Task prompt >>
Any picture must be dropped, but each line of the data should be duplicated exactly.

Content starts

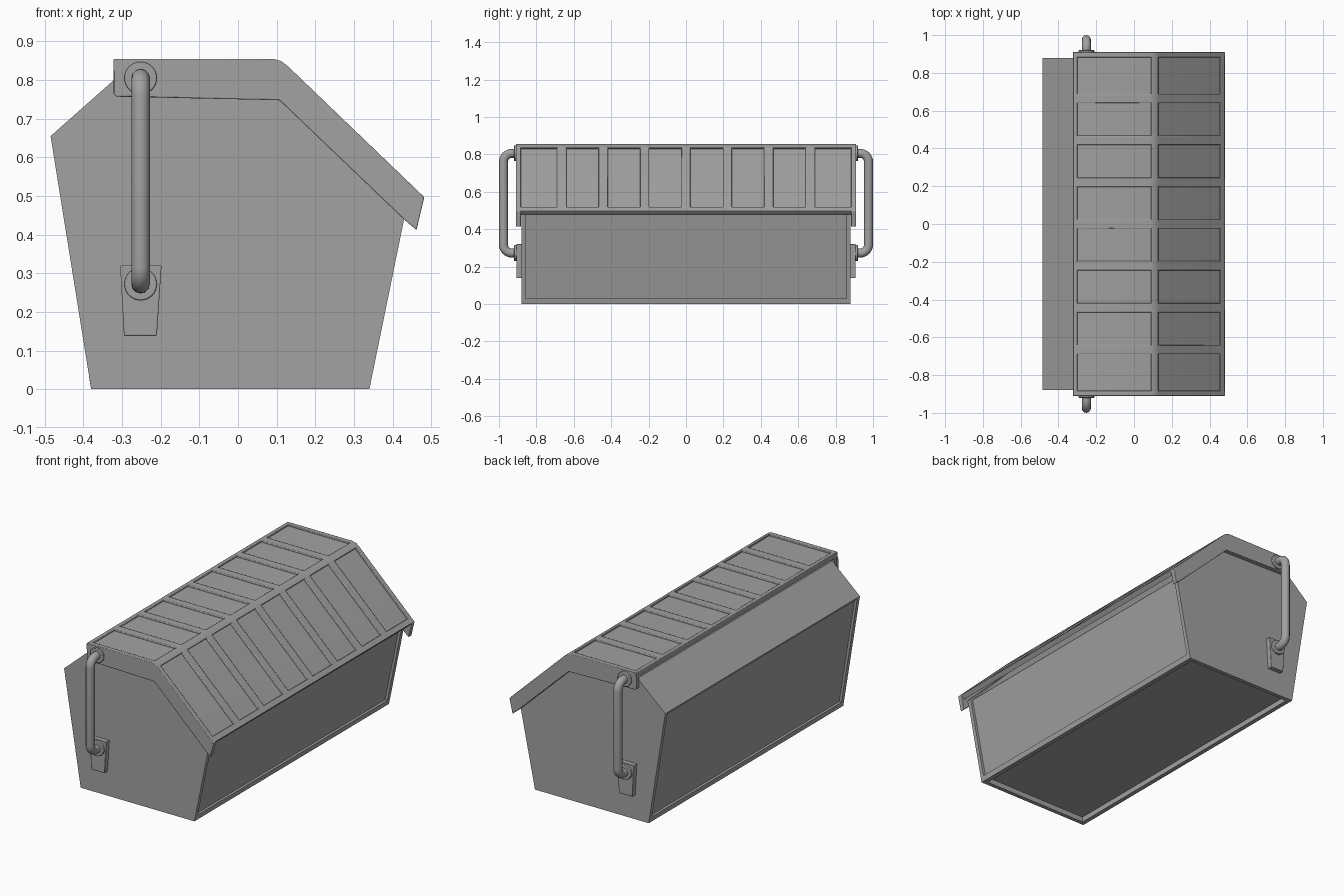
import bpy
import bmesh
import math

if "Cube" in bpy.data.objects:
    bpy.data.objects.remove(bpy.data.objects["Cube"], do_unlink=True)

GREY = (0.36, 0.36, 0.36, 1)
metal = bpy.data.materials.new("grey_metal")
metal.use_nodes = True
metal.diffuse_color = GREY
metal.node_tree.nodes["Principled BSDF"].inputs["Base Color"].default_value = GREY


def smooth(ob):
    bpy.ops.object.select_all(action="DESELECT")
    ob.select_set(True)
    bpy.context.view_layer.objects.active = ob
    bpy.ops.object.shade_smooth_by_angle(angle=math.radians(40))


def prism(bm, profile, y0, y1):
    """Extrude an x/z outline along y."""
    face = bm.faces.new([bm.verts.new((x, y0, z)) for x, z in profile])
    geom = bmesh.ops.extrude_face_region(bm, geom=[face])["geom"]
    verts = [g for g in geom if isinstance(g, bmesh.types.BMVert)]
    bmesh.ops.translate(bm, verts=verts, vec=(0, y1 - y0, 0))


def part(name, prisms, bevel=0):
    bm = bmesh.new()
    for profile, y0, y1 in prisms:
        prism(bm, profile, y0, y1)
    bmesh.ops.recalc_face_normals(bm, faces=bm.faces)
    mesh = bpy.data.meshes.new(name)
    bm.to_mesh(mesh)
    bm.free()
    mesh.materials.append(metal)
    ob = bpy.data.objects.new(name, mesh)
    bpy.context.collection.objects.link(ob)
    if bevel:
        mod = ob.modifiers.new("soft_edges", "BEVEL")
        mod.width = bevel
        mod.segments = 2
        mod.limit_method = "ANGLE"
    smooth(ob)
    return ob


# Body: end plates, recessed core and bottom rims
END = 0.88
INNER = 0.857
outline = [(-0.38, 0), (0.34, 0), (0.437, 0.475), (0.1, 0.81),
           (-0.31, 0.81), (-0.485, 0.655)]
part("end_plates", [(outline, -END, -INNER), (outline, INNER, END)])
core = [(-0.37, 0.03), (0.331, 0.03), (0.422, 0.475), (0.1, 0.81),
        (-0.31, 0.81), (-0.485, 0.655), (-0.483, 0.645), (-0.467, 0.635)]
part("body_core", [(core, -INNER, INNER)])
left_rim = [(0.315, 0), (0.34, 0), (0.346, 0.03), (0.315, 0.03)]
right_rim = [(-0.38, 0), (-0.355, 0), (-0.355, 0.03), (-0.385, 0.03)]
part("bottom_rims", [(rim, -INNER, INNER) for rim in (left_rim, right_rim)])

# Lid: outline points paired with their inward directions
TOP = [((-0.322, 0.855), (0, -1)), ((0.09, 0.855), (0, -1)),
       ((0.112, 0.849), (-0.4, -0.92)), ((0.13, 0.835), (-0.69, -0.72)),
       ((0.482, 0.497), (-0.69, -0.72))]
RECESS = 0.009
THICK = 0.03


def band(path, near, far):
    def shift(d):
        return [(x + nx * d, z + nz * d) for (x, z), (nx, nz) in path]
    return shift(near) + shift(far)[::-1]


LID = 0.91
part("lid_sheet", [(band(TOP, RECESS, THICK), -LID, LID)])

# Raised lid frame: cross ribs, long edge strips and the bend strip
RIBS = 9
STEP = 0.2215
ribs = []
for i in range(RIBS):
    y = (i - (RIBS - 1) / 2) * STEP
    if i in (0, RIBS - 1):
        s = 1 if y > 0 else -1
        ribs.append((band(TOP, 0, RECESS + 0.006), s * (LID - 0.02), s * LID))
    else:
        ribs.append((band(TOP, 0, RECESS + 0.006), y - 0.025, y + 0.025))
part("lid_ribs", ribs, 0.004)
back_strip = [TOP[0], ((-0.3, 0.855), (0, -1))]
front_strip = [((0.458, 0.52), (-0.69, -0.72)), TOP[4]]
part("lid_strips", [(band(strip, 0, RECESS + 0.006), -LID, LID)
                    for strip in (back_strip, TOP[1:4], front_strip)], 0.003)

# Lid side flanges
flange = [p for p, n in TOP] + [(0.462, 0.412), (0.43, 0.439), (0.107, 0.748),
                                (-0.315, 0.757), (-0.322, 0.764)]
part("lid_flanges", [(flange, s * (END + 0.002), s * LID) for s in (-1, 1)], 0.003)

# Handle mounts and bent bar handles on both ends
HX, HIGH, LOW, REACH, BEND = -0.252, 0.805, 0.272, 0.976, 0.045
mount = [(-0.295, 0.138), (-0.21, 0.138), (-0.198, 0.32), (-0.305, 0.32)]
disc = [(math.cos(a * math.tau / 32) * 0.042, math.sin(a * math.tau / 32) * 0.042)
        for a in range(32)]
for s, side in ((-1, "front"), (1, "back")):
    part(side + "_handle_mount", [(mount, s * (END - 0.005), s * 0.907)], 0.003)
    part(side + "_handle_discs",
         [([(HX + x, z + h) for x, z in disc], s * 0.9, s * 0.92)
          for h in (HIGH, LOW)], 0.003)

    path = [(0.9, HIGH)]
    for centre, start in ((HIGH - BEND, 90), (LOW + BEND, 0)):
        for k in range(9):
            a = math.radians(start - k * 90 / 8)
            path.append((REACH - BEND + BEND * math.cos(a),
                         centre + BEND * math.sin(a)))
    path.append((0.9, LOW))

    curve = bpy.data.curves.new(side + "_handle", "CURVE")
    curve.dimensions = "3D"
    curve.bevel_depth = 0.024
    curve.bevel_resolution = 4
    curve.use_fill_caps = True
    spline = curve.splines.new("POLY")
    spline.points.add(len(path) - 1)
    for point, (y, z) in zip(spline.points, path):
        point.co = (HX, s * y, z, 1)
    curve.materials.append(metal)
    bar = bpy.data.objects.new(side + "_handle", curve)
    bpy.context.collection.objects.link(bar)
    bpy.ops.object.select_all(action="DESELECT")
    bar.select_set(True)
    bpy.context.view_layer.objects.active = bar
    bpy.ops.object.convert(target="MESH")
    smooth(bpy.context.view_layer.objects.active)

Content ends

Written answer >>
import bpy
import bmesh
import math

if "Cube" in bpy.data.objects:
    bpy.data.objects.remove(bpy.data.objects["Cube"], do_unlink=True)

GREY = (0.36, 0.36, 0.36, 1)
metal = bpy.data.materials.new("grey_metal")
metal.use_nodes = True
metal.diffuse_color = GREY
metal.node_tree.nodes["Principled BSDF"].inputs["Base Color"].default_value = GREY


def smooth(ob):
    bpy.ops.object.select_all(action="DESELECT")
    ob.select_set(True)
    bpy.context.view_layer.objects.active = ob
    bpy.ops.object.shade_smooth_by_angle(angle=math.radians(40))


def prism(bm, profile, y0, y1):
    """Extrude an x/z outline along y."""
    face = bm.faces.new([bm.verts.new((x, y0, z)) for x, z in profile])
    geom = bmesh.ops.extrude_face_region(bm, geom=[face])["geom"]
    verts = [g for g in geom if isinstance(g, bmesh.types.BMVert)]
    bmesh.ops.translate(bm, verts=verts, vec=(0, y1 - y0, 0))


def part(name, prisms, bevel=0):
    bm = bmesh.new()
    for profile, y0, y1 in prisms:
        prism(bm, profile, y0, y1)
    bmesh.ops.recalc_face_normals(bm, faces=bm.faces)
    mesh = bpy.data.meshes.new(name)
    bm.to_mesh(mesh)
    bm.free()
    mesh.materials.append(metal)
    ob = bpy.data.objects.new(name, mesh)
    bpy.context.collection.objects.link(ob)
    if bevel:
        mod = ob.modifiers.new("soft_edges", "BEVEL")
        mod.width = bevel
        mod.segments = 2
        mod.limit_method = "ANGLE"
    smooth(ob)
    return ob


# Body: end plates, recessed core and bottom rims
END = 0.88
INNER = 0.857
outline = [(-0.38, 0), (0.34, 0), (0.437, 0.475), (0.1, 0.81),
           (-0.31, 0.81), (-0.485, 0.655)]
part("end_plates", [(outline, -END, -INNER), (outline, INNER, END)])
core = [(-0.37, 0.03), (0.331, 0.03), (0.422, 0.475), (0.1, 0.81),
        (-0.31, 0.81), (-0.485, 0.655), (-0.483, 0.645), (-0.467, 0.635)]
part("body_core", [(core, -INNER, INNER)])
left_rim = [(0.315, 0), (0.34, 0), (0.346, 0.03), (0.315, 0.03)]
right_rim = [(-0.38, 0), (-0.355, 0), (-0.355, 0.03), (-0.385, 0.03)]
part("bottom_rims", [(rim, -INNER, INNER) for rim in (left_rim, right_rim)])

# Lid: outline points paired with their inward directions
TOP = [((-0.322, 0.855), (0, -1)), ((0.09, 0.855), (0, -1)),
       ((0.112, 0.849), (-0.4, -0.92)), ((0.13, 0.835), (-0.69, -0.72)),
       ((0.482, 0.497), (-0.69, -0.72))]
RECESS = 0.009
THICK = 0.03


def band(path, near, far):
    def shift(d):
        return [(x + nx * d, z + nz * d) for (x, z), (nx, nz) in path]
    return shift(near) + shift(far)[::-1]


LID = 0.91
part("lid_sheet", [(band(TOP, RECESS, THICK), -LID, LID)])

# Raised lid frame: cross ribs, long edge strips and the bend strip
RIBS = 9
STEP = 0.2215
ribs = []
for i in range(RIBS):
    y = (i - (RIBS - 1) / 2) * STEP
    if i in (0, RIBS - 1):
        s = 1 if y > 0 else -1
        ribs.append((band(TOP, 0, RECESS + 0.006), s * (LID - 0.02), s * LID))
    else:
        ribs.append((band(TOP, 0, RECESS + 0.006), y - 0.025, y + 0.025))
part("lid_ribs", ribs, 0.004)
back_strip = [TOP[0], ((-0.3, 0.855), (0, -1))]
front_strip = [((0.458, 0.52), (-0.69, -0.72)), TOP[4]]
part("lid_strips", [(band(strip, 0, RECESS + 0.006), -LID, LID)
                    for strip in (back_strip, TOP[1:4], front_strip)], 0.003)

# Lid side flanges
flange = [p for p, n in TOP] + [(0.462, 0.412), (0.43, 0.439), (0.107, 0.748),
                                (-0.315, 0.757), (-0.322, 0.764)]
part("lid_flanges", [(flange, s * (END + 0.002), s * LID) for s in (-1, 1)], 0.003)

# Handle mounts and bent bar handles on both ends
HX, HIGH, LOW, REACH, BEND = -0.252, 0.805, 0.272, 0.976, 0.045
mount = [(-0.295, 0.138), (-0.21, 0.138), (-0.198, 0.32), (-0.305, 0.32)]
disc = [(math.cos(a * math.tau / 32) * 0.042, math.sin(a * math.tau / 32) * 0.042)
        for a in range(32)]
for s, side in ((-1, "front"), (1, "back")):
    part(side + "_handle_mount", [(mount, s * (END - 0.005), s * 0.907)], 0.003)
    part(side + "_handle_discs",
         [([(HX + x, z + h) for x, z in disc], s * 0.9, s * 0.92)
          for h in (HIGH, LOW)], 0.003)

    path = [(0.9, HIGH)]
    for centre, start in ((HIGH - BEND, 90), (LOW + BEND, 0)):
        for k in range(9):
            a = math.radians(start - k * 90 / 8)
            path.append((REACH - BEND + BEND * math.cos(a),
                         centre + BEND * math.sin(a)))
    path.append((0.9, LOW))

    curve = bpy.data.curves.new(side + "_handle", "CURVE")
    curve.dimensions = "3D"
    curve.bevel_depth = 0.024
    curve.bevel_resolution = 4
    curve.use_fill_caps = True
    spline = curve.splines.new("POLY")
    spline.points.add(len(path) - 1)
    for point, (y, z) in zip(spline.points, path):
        point.co = (HX, s * y, z, 1)
    curve.materials.append(metal)
    bar = bpy.data.objects.new(side + "_handle", curve)
    bpy.context.collection.objects.link(bar)
    bpy.ops.object.select_all(action="DESELECT")
    bar.select_set(True)
    bpy.context.view_layer.objects.active = bar
    bpy.ops.object.convert(target="MESH")
    smooth(bpy.context.view_layer.objects.active)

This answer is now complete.